- Work order
Each line below that contains "context" should be counted; give the total alone.

- Records for processing
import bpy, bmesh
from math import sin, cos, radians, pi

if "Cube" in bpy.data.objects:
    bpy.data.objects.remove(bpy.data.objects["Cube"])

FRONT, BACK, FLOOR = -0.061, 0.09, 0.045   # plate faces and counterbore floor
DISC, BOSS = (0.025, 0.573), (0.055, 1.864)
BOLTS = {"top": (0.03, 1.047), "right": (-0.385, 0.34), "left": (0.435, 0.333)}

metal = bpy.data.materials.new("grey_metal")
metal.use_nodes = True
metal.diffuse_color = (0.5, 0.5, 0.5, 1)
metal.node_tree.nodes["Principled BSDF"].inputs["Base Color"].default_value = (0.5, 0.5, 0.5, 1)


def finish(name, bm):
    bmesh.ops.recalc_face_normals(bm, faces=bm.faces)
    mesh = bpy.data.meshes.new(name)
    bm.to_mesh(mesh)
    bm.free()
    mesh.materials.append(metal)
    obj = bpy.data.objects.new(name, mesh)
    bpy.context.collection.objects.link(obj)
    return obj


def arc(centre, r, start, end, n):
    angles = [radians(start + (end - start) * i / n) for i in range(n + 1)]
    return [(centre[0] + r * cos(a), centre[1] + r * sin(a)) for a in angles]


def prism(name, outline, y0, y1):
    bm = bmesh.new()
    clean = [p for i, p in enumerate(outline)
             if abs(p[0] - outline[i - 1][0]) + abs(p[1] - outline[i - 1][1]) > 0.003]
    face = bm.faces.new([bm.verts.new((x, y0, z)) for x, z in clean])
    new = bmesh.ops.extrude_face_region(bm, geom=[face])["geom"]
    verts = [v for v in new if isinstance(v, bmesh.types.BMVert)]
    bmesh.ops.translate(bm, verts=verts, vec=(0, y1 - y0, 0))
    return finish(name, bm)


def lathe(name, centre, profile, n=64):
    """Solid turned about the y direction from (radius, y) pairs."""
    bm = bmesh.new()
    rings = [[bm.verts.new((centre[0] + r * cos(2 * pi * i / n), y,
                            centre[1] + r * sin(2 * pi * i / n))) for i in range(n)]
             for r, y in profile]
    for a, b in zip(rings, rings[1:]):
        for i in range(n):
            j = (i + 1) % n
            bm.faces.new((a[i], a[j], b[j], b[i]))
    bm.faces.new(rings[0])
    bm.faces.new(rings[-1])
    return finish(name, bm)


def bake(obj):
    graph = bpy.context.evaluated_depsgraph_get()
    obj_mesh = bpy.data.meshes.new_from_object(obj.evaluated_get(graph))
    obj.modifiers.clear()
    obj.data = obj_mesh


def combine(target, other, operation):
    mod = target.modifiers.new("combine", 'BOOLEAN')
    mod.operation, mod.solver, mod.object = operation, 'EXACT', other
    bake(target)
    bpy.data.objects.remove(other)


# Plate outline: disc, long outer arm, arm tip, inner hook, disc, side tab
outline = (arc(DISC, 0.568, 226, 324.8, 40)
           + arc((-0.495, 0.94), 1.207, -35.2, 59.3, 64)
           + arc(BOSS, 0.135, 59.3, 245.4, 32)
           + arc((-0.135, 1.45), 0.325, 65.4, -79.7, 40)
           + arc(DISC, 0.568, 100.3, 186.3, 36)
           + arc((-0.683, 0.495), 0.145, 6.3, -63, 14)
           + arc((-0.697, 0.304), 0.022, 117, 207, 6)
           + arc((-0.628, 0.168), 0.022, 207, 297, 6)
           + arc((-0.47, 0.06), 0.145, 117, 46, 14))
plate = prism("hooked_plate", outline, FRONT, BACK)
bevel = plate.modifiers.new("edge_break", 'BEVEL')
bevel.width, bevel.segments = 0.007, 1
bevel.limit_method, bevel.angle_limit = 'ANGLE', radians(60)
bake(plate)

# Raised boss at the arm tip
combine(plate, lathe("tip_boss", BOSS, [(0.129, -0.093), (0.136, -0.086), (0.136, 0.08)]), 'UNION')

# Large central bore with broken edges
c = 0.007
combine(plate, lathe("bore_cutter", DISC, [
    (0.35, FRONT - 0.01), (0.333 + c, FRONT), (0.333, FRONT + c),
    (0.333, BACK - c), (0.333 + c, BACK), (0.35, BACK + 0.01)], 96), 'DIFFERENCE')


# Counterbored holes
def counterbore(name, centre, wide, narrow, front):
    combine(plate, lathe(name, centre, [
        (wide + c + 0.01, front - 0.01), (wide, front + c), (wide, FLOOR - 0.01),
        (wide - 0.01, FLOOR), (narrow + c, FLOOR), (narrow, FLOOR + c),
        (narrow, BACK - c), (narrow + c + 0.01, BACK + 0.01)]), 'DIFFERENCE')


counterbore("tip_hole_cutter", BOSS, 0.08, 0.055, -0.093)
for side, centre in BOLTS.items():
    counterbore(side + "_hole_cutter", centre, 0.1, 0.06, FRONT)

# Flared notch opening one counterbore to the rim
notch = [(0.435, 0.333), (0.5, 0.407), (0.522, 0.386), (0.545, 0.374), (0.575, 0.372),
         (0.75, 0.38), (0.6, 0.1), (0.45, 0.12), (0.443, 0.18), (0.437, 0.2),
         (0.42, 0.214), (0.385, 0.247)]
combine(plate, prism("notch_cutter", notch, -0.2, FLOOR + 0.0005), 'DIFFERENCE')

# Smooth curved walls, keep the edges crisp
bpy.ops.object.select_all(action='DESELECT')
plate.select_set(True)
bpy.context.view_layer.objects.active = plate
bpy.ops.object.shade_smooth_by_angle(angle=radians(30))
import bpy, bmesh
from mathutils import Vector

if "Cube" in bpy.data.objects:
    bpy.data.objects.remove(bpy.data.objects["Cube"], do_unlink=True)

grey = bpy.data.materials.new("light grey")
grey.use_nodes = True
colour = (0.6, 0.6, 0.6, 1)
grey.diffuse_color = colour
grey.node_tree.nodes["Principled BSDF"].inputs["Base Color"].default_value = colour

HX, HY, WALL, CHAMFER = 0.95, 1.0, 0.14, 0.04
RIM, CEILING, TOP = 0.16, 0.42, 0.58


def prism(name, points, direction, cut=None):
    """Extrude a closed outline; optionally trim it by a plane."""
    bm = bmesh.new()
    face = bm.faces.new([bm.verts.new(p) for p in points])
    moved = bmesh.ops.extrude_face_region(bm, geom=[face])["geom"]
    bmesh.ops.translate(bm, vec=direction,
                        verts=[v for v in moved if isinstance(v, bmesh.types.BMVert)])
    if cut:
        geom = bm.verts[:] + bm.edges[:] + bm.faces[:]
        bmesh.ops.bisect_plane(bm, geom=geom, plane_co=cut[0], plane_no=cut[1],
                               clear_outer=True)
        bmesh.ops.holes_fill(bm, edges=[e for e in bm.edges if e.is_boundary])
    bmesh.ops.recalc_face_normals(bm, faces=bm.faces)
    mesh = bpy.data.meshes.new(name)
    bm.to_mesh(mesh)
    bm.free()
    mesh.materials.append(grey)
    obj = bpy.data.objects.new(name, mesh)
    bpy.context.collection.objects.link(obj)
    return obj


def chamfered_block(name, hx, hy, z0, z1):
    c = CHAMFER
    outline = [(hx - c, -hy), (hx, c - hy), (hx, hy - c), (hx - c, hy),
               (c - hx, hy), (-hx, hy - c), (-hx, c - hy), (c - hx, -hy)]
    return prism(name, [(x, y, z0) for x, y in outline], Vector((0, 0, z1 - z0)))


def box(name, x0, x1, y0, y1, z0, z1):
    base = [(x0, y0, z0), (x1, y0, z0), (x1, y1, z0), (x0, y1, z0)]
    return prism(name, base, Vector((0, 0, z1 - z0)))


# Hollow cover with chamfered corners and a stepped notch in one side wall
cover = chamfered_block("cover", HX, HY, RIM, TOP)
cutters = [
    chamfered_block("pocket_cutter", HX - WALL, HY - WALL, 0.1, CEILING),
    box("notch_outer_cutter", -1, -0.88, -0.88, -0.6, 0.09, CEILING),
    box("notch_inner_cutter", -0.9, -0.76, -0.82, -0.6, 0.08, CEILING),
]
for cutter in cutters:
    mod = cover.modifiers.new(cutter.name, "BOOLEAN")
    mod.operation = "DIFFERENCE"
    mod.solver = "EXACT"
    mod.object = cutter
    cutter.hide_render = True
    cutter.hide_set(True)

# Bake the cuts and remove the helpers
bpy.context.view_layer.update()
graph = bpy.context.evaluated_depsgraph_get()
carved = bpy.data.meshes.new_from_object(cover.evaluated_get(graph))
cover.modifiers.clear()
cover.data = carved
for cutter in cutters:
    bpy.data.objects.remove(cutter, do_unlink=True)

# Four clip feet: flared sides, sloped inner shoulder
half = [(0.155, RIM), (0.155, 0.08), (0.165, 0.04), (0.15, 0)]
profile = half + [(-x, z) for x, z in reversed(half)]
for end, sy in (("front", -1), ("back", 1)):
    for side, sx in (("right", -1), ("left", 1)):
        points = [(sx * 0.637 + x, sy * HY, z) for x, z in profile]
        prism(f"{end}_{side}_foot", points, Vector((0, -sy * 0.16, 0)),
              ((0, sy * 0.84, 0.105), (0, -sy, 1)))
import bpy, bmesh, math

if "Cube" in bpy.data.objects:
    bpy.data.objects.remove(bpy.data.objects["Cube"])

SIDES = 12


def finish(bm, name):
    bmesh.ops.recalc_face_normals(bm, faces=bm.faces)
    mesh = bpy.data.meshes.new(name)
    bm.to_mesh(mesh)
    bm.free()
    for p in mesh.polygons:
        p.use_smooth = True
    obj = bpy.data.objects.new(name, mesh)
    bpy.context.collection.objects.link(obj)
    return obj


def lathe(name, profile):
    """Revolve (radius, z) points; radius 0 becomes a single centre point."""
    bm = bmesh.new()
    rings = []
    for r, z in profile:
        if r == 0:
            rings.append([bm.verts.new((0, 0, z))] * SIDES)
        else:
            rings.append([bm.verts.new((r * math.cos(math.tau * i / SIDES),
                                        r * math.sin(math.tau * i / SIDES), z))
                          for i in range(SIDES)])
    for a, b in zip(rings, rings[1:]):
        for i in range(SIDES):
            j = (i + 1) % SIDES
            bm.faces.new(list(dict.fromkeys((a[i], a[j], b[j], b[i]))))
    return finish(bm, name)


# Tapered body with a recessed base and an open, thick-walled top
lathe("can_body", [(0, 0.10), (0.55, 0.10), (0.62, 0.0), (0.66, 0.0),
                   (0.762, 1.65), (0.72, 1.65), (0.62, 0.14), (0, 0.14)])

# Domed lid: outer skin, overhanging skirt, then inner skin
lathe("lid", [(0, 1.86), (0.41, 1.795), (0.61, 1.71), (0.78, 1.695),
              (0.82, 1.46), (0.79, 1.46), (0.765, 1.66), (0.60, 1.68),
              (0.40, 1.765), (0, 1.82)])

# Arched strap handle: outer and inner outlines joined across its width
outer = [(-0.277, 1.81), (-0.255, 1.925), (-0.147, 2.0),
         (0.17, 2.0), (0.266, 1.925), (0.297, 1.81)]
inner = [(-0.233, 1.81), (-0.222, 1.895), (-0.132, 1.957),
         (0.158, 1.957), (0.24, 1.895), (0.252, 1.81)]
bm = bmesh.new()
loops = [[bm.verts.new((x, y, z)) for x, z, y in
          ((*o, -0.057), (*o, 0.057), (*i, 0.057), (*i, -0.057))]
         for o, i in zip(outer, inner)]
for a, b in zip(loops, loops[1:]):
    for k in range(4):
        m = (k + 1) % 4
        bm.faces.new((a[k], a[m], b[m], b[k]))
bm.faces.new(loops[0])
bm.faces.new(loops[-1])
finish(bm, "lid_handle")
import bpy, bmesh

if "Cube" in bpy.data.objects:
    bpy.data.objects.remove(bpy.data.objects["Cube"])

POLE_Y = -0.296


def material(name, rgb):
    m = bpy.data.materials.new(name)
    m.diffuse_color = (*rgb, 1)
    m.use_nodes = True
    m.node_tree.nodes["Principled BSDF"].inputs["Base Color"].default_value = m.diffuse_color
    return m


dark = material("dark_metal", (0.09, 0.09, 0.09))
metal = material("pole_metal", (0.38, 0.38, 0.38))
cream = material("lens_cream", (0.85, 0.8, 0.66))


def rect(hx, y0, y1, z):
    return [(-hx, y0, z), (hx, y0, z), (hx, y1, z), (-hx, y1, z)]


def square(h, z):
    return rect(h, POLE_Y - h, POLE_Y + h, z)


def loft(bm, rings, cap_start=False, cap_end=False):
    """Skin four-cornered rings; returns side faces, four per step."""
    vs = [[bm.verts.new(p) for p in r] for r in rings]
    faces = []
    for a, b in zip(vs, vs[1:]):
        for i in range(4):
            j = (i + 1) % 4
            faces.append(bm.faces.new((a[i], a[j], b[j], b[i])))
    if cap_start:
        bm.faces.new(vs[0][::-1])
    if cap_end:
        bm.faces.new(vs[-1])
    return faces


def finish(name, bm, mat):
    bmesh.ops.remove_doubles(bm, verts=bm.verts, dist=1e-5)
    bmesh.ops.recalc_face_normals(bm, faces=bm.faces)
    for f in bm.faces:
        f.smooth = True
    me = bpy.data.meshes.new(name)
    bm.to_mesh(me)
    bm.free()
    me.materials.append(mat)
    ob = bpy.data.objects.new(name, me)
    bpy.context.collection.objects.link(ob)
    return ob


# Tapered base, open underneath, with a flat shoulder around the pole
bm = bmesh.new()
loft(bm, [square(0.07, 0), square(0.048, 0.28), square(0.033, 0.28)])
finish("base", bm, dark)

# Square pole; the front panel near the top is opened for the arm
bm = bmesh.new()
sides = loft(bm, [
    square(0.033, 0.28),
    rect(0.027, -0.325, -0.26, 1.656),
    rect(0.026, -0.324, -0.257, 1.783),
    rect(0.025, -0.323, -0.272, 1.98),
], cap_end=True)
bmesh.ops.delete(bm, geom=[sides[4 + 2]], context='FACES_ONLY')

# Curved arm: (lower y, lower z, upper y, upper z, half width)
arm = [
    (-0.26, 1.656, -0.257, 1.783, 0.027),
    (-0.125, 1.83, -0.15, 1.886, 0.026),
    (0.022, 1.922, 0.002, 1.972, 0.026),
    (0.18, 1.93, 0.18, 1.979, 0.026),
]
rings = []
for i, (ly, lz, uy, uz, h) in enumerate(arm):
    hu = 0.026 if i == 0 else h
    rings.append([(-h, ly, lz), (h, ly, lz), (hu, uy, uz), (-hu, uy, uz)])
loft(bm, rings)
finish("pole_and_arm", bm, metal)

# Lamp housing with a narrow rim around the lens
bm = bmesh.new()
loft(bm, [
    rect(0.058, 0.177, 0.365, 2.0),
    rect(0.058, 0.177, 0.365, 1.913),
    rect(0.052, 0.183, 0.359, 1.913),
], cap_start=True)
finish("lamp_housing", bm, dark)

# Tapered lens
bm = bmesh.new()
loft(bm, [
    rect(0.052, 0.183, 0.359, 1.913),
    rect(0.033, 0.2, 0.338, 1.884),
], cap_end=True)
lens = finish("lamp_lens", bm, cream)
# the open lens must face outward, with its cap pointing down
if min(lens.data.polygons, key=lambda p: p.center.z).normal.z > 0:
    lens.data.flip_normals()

- Result
9